WHAT THE TASK REQUIRES - In the output, include exactly the lines from the beginning of the records up to and including the one that contains "function addBox(parent, name, [x0, x1], [y0, y1], [z0, z1])", and leave out the pictures.

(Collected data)
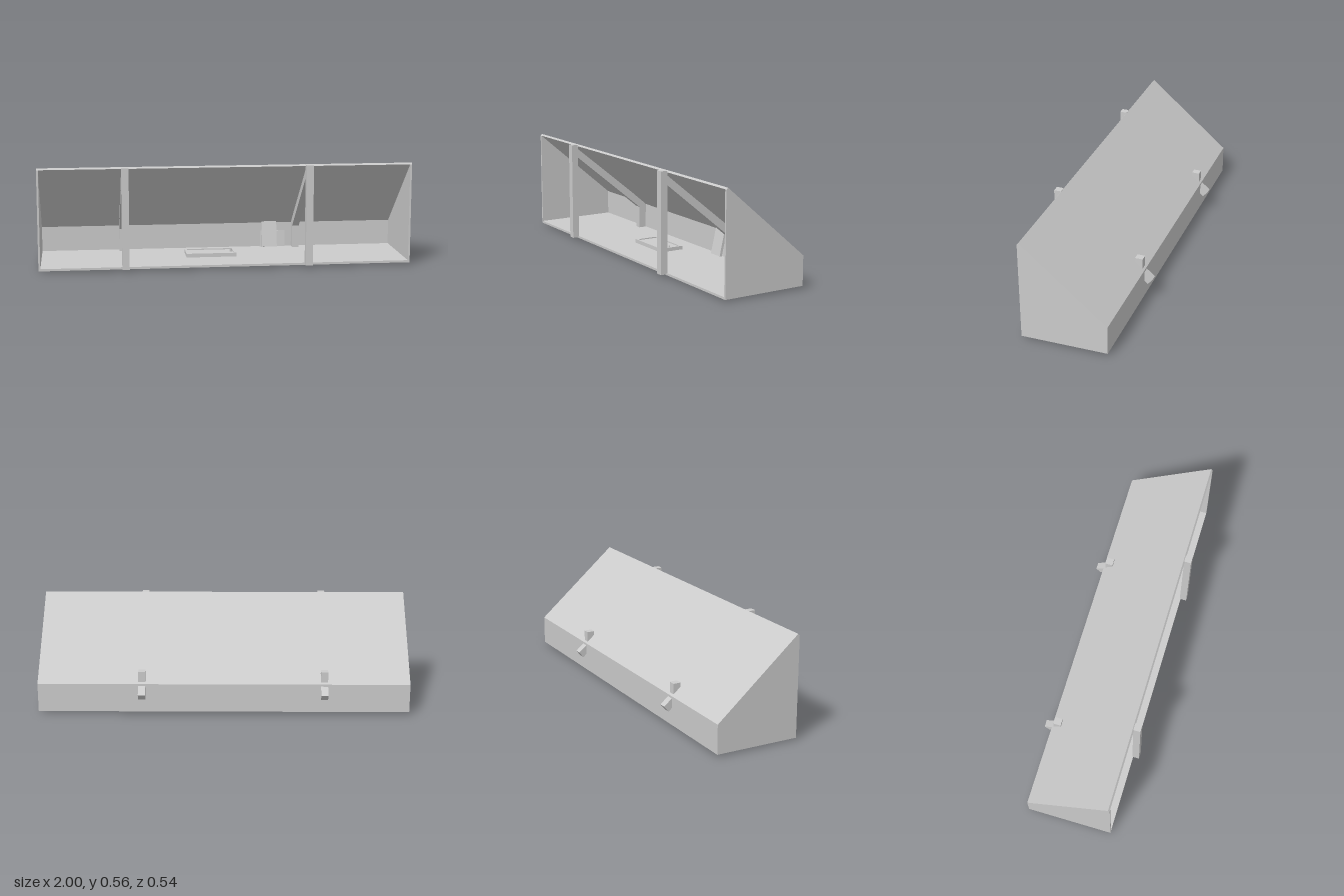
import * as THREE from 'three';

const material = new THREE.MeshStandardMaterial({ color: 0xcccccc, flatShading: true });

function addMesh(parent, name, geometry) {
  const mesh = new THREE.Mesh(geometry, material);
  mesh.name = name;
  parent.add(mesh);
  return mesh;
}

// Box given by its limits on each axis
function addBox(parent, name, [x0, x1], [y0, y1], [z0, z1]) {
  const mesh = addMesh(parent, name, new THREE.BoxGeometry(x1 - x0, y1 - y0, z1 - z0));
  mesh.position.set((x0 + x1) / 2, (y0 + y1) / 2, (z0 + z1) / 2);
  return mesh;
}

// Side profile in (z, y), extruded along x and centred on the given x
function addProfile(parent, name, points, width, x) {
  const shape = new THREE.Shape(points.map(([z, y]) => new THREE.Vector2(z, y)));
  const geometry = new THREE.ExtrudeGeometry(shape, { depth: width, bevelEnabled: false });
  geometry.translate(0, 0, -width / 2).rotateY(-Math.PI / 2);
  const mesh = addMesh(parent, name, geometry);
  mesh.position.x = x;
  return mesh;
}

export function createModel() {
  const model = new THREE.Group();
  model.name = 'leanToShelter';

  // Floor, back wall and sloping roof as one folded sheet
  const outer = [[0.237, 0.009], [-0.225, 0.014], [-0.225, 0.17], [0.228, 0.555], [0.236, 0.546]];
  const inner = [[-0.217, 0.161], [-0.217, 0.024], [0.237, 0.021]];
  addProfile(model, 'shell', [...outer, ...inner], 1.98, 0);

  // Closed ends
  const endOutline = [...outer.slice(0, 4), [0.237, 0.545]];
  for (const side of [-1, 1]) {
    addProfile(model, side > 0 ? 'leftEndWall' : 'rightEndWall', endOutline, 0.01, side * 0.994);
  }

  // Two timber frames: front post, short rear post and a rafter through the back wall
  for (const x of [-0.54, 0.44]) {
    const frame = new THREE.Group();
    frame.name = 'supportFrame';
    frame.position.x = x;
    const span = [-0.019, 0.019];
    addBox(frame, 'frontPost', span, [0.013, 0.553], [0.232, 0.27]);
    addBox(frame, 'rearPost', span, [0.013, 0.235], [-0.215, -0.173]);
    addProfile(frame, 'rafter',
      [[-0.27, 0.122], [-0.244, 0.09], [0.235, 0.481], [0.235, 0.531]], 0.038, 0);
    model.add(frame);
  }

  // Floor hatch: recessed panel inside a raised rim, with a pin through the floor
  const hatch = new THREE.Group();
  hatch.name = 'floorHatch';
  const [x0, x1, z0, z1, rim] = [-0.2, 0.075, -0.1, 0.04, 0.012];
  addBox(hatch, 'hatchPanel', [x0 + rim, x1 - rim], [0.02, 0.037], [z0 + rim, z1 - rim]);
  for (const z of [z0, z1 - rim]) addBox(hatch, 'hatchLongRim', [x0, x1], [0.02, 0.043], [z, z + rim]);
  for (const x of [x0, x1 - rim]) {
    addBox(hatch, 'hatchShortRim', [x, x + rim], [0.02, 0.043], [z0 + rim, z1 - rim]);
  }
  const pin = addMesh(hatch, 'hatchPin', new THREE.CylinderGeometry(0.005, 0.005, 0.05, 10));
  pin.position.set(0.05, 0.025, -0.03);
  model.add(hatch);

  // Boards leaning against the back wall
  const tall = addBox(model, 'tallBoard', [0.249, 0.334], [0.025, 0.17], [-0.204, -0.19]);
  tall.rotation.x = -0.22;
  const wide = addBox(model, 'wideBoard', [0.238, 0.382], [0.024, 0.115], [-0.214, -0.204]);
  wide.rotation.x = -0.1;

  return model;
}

RESULT BELOW -
import * as THREE from 'three';

const material = new THREE.MeshStandardMaterial({ color: 0xcccccc, flatShading: true });

function addMesh(parent, name, geometry) {
  const mesh = new THREE.Mesh(geometry, material);
  mesh.name = name;
  parent.add(mesh);
  return mesh;
}

// Box given by its limits on each axis
function addBox(parent, name, [x0, x1], [y0, y1], [z0, z1]) {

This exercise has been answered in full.